SGrid 2.0 Performance
This article provides some information on how the performance of S-Grid 2.0 is achieved and compares performance relative to the Microsoft Hierarchical FlexGrid and ListView controls.
Achieving Performance in SGrid 2.0
The main problem that occurred when trying to add drag and drop hierarchical grouping to SGrid was around performance. The design aim was for a grid that would cope with at least 5000 records and still return acceptable grouping performance. In the SGrid hierarchical grouping implementation, adding a group means inserting a row into the grid. Likewise removing a group means deleting the group row back out again. Consequently, the grid's performance around inserting and deleting rows had to be good.
In SGrid 1, good performance was obtained when adding and deleting rows at the end of the grid. However, insertion and deletion from the start could be very slow. The reason for this was down to the way the grid maintained the data associated with the cells. If you wanted to insert a row, it was necessary to shift all of the data below that row down one to fit the new data in. Likewise to delete a row meant shifting all the grid data up. Once grouping was added to SGrid, it started performing rather like the author; it was capable of a limited number of things quite quickly but others were clearly unreasonably sluggish. When grouping on a 10,000 row grid, there was pretty much enough time to get a game of Solitaire in.

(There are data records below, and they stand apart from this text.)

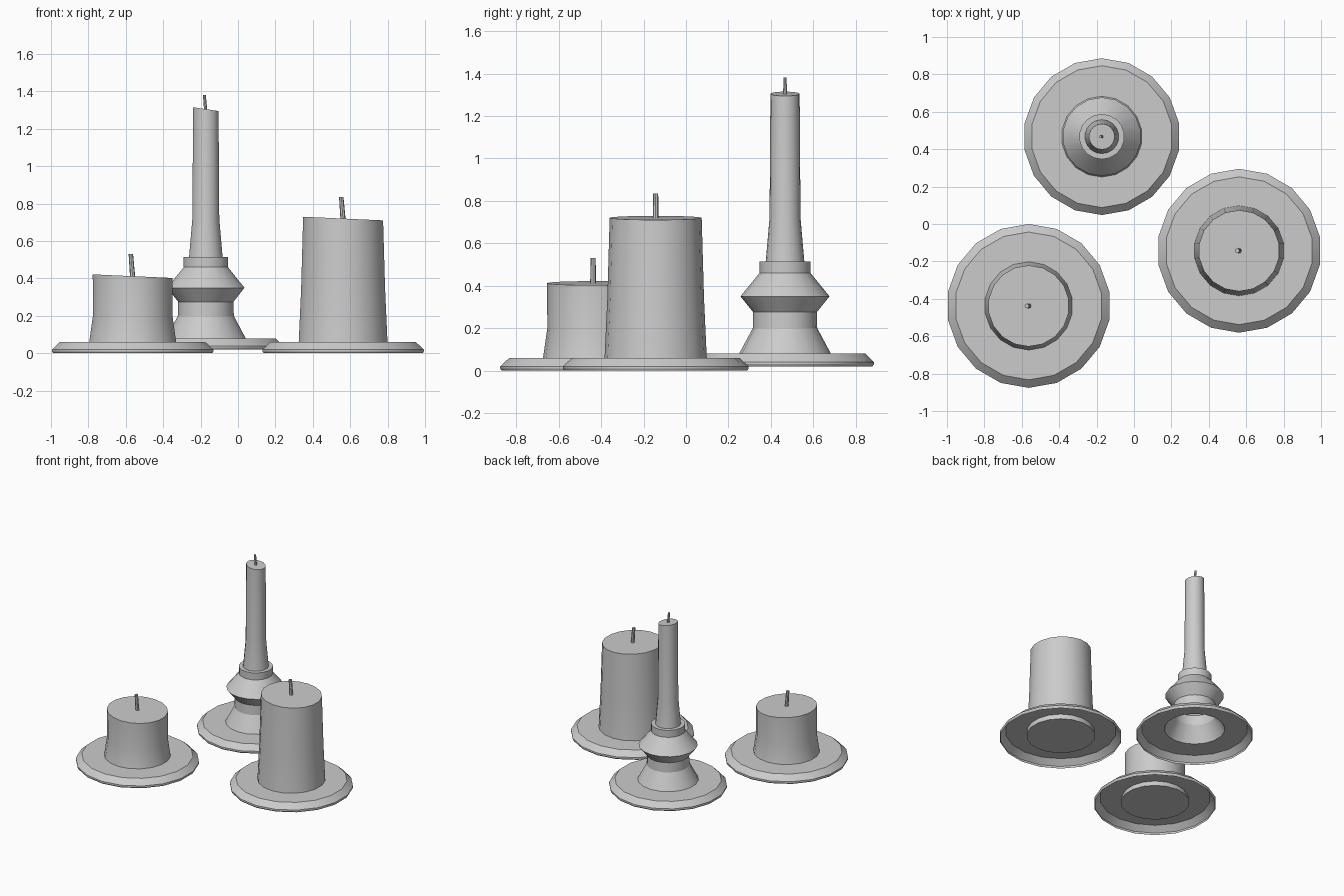
import bpy, bmesh, math

if "Cube" in bpy.data.objects:
    bpy.data.objects.remove(bpy.data.objects["Cube"])

SIDES = 18


def lathe(name, centre, profile, cap_bottom=False, cap_top=False, slope=0.0, angle=35):
    """Revolve (radius, z) points about a vertical axis; slope tilts the top ring along x."""
    bm = bmesh.new()
    rings = []
    for i, (r, z) in enumerate(profile):
        tilt = slope if i == len(profile) - 1 else 0.0
        ring = []
        for k in range(SIDES):
            a = 2 * math.pi * k / SIDES + math.pi / 2
            x, y = r * math.cos(a), r * math.sin(a)
            ring.append(bm.verts.new((x, y, z + tilt * x)))
        rings.append(ring)
    for low, high in zip(rings, rings[1:]):
        for k in range(SIDES):
            n = (k + 1) % SIDES
            bm.faces.new((low[k], low[n], high[n], high[k]))
    if cap_bottom:
        bm.faces.new(rings[0][::-1])
    if cap_top:
        bm.faces.new(rings[-1])
    mesh = bpy.data.meshes.new(name)
    bm.to_mesh(mesh)
    bm.free()
    obj = bpy.data.objects.new(name, mesh)
    obj.location = (centre[0], centre[1], 0)
    bpy.context.collection.objects.link(obj)
    bpy.ops.object.select_all(action='DESELECT')
    obj.select_set(True)
    bpy.context.view_layer.objects.active = obj
    bpy.ops.object.shade_smooth_by_angle(angle=math.radians(angle))
    return obj


def wick(name, centre, z0, z1, radius, lean):
    """Thin stick leaning slightly to -x."""
    bm = bmesh.new()
    bmesh.ops.create_cone(bm, cap_ends=True, segments=8, radius1=radius,
                          radius2=radius * 0.85, depth=z1 - z0)
    for v in bm.verts:
        if v.co.z > 0:
            v.co.x -= lean
    mesh = bpy.data.meshes.new(name)
    bm.to_mesh(mesh)
    bm.free()
    obj = bpy.data.objects.new(name, mesh)
    obj.location = (centre[0], centre[1], (z0 + z1) / 2)
    bpy.context.collection.objects.link(obj)


# Thin dish, hollow underneath
dish = [(0.432, 0.0), (0.438, 0.01), (0.438, 0.02), (0.395, 0.06), (0.2, 0.06)]

# Short and medium pillar candles: (name, centre, body profile, wick top)
pillars = [
    ("short", (-0.563, -0.438),
     [(0.245, 0.02), (0.236, 0.06), (0.216, 0.2), (0.217, 0.412)], 0.53),
    ("medium", (0.562, -0.143),
     [(0.245, 0.02), (0.241, 0.06), (0.228, 0.34), (0.217, 0.72)], 0.835),
]
for name, c, body, wick_top in pillars:
    lathe(name + "_dish", c, dish, angle=25)
    lathe(name + "_candle", c, body, True, True, slope=-0.045)
    wick(name + "_wick", c, body[-1][1] - 0.01, wick_top, 0.014, 0.01)

# Tall candlestick: dish, bell foot, collar and cup in one open shell
c = (-0.172, 0.467)
lathe("candlestick_holder", c, [
    (0.413, 0.02), (0.419, 0.03), (0.419, 0.04), (0.379, 0.08), (0.216, 0.08),
    (0.152, 0.2), (0.15, 0.275), (0.21, 0.35), (0.12, 0.46),
    (0.121, 0.515), (0.085, 0.515)], angle=25)
lathe("taper_candle", c, [(0.094, 0.49), (0.091, 0.515), (0.073, 0.72), (0.069, 1.305)],
      True, True, slope=-0.15)
wick("taper_wick", c, 1.29, 1.382, 0.009, 0.008)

SGrid 1 already had one trick to improve speed for column handling: indirection. When you refer to a column in SGrid, you refer to the physical index of the column within the data array. Re-ordering the columns does not affect the actual data; instead there is an internal array of columns which contains a pointer to the correct index in the data array. After many days of sluggish thought I finally realised that the key to improving the grouping, insert and delete performance was to apply the same strategy to the rows as well.
Row Indirection - How It Works
The following diagrams show how row indirection works within SGrid 2.0.
For the example, assume a grid has been set up with the Rows property set to 1,000 (causing it to pre-allocate 1,000 grid cells) and three rows have been added to it.
Deleting Row 2
When you delete row 2, SGrid does not update the internal array. It simply modifies the m_tRows array to remove the item pointing to the grid cells with row 2, and adds row index 2 to the garbage collection.
Inserting At Row 1
If you now insert at Row 1, SGrid identifies that there is a free row by popping the top item off the garbage stack (if the garbage stack is empty, the next available row is used). Therefore it chooses that as the location for the inserted data. The existing two rows of the m_tRows are shifted down and the new row pointer is inserted at index 1.
Note that the m_tRows array still has to be manipulated. The S-Grid 2 code uses CopyMemory to shift multiple m_tRow data items in a single call, hence improving performance. Shifting this array around is normally going to be quicker than shifting the cells array around as this is a 1-D array. The only time it might not be is in a grid with a single column; in that case the performance would be pretty much the same.
Column indirection works in a similar way except that the grid does not currently have a garbage stack for columns, because it is assumed that the number of columns will remain similar over time. Adding a garbage stack for columns would make the grid operate a bit more like Excel.
Some Consequences of Row Indirection
One consequence of row indirection is that memory usage may be increased. If you allocate 1,000 rows in the grid, and then delete ten, the grid still holds memory for 1,000 rows, whereas previously the grid would hold 990 rows. This is almost always a good trade-off, and in fact the code takes advantage of the indirection feature to allocate cell memory in blocks of 100 rows which greatly improves allocation performance. If you desparately need to reclaim memory in the grid, the Clear method is the only way to remove it (theoretically there could also be a Compact method which went through the array and compacted out any spaces, but this is not implemented).
The second consequence is that it is not longer necessary to move grid data around when sorting: all that needs to be changed is the pointer to the row in the m_tRows array. This means that sorting can now be performed many times quicker than with the previous grid which had to copy cell data around.
The tests shown below were run on an Athlon XP 2.0 system with 512Mb RAM using the code in the download. All times are given in milliseconds and timing accuracy is of the order 1-2 ms. As with all performance tests, you should verify these resuls with your own tests to be certain they are appropriate to your particular scenario.
The results demonstrate that SGrid 2.0 performs well. The only area where there is underperformance is for row insert compared to a ListView control. However note that the control is quicker for the other operations.
Append Rows Performance Results
In the Append Rows test, rows are added to the end of the grid. Where possible (for SGrid and the Hierachical Flex Grid) the rows are preallocated before setting the data.
The insert rows test simulates inserting a number of rows at the first position in the grid.
Delete All Rows Starting With Last
This test deletes rows starting at the last row and working back to the first until there are no rows in the grid (except for the Hierchical Flex Grid, which does not allow the first row to be deleted).
Delete All Rows Starting At First
This test deletes the first row from the grid until there are no rows left (except in the Hierarchical Flex Grid, where one row must be left in the grid).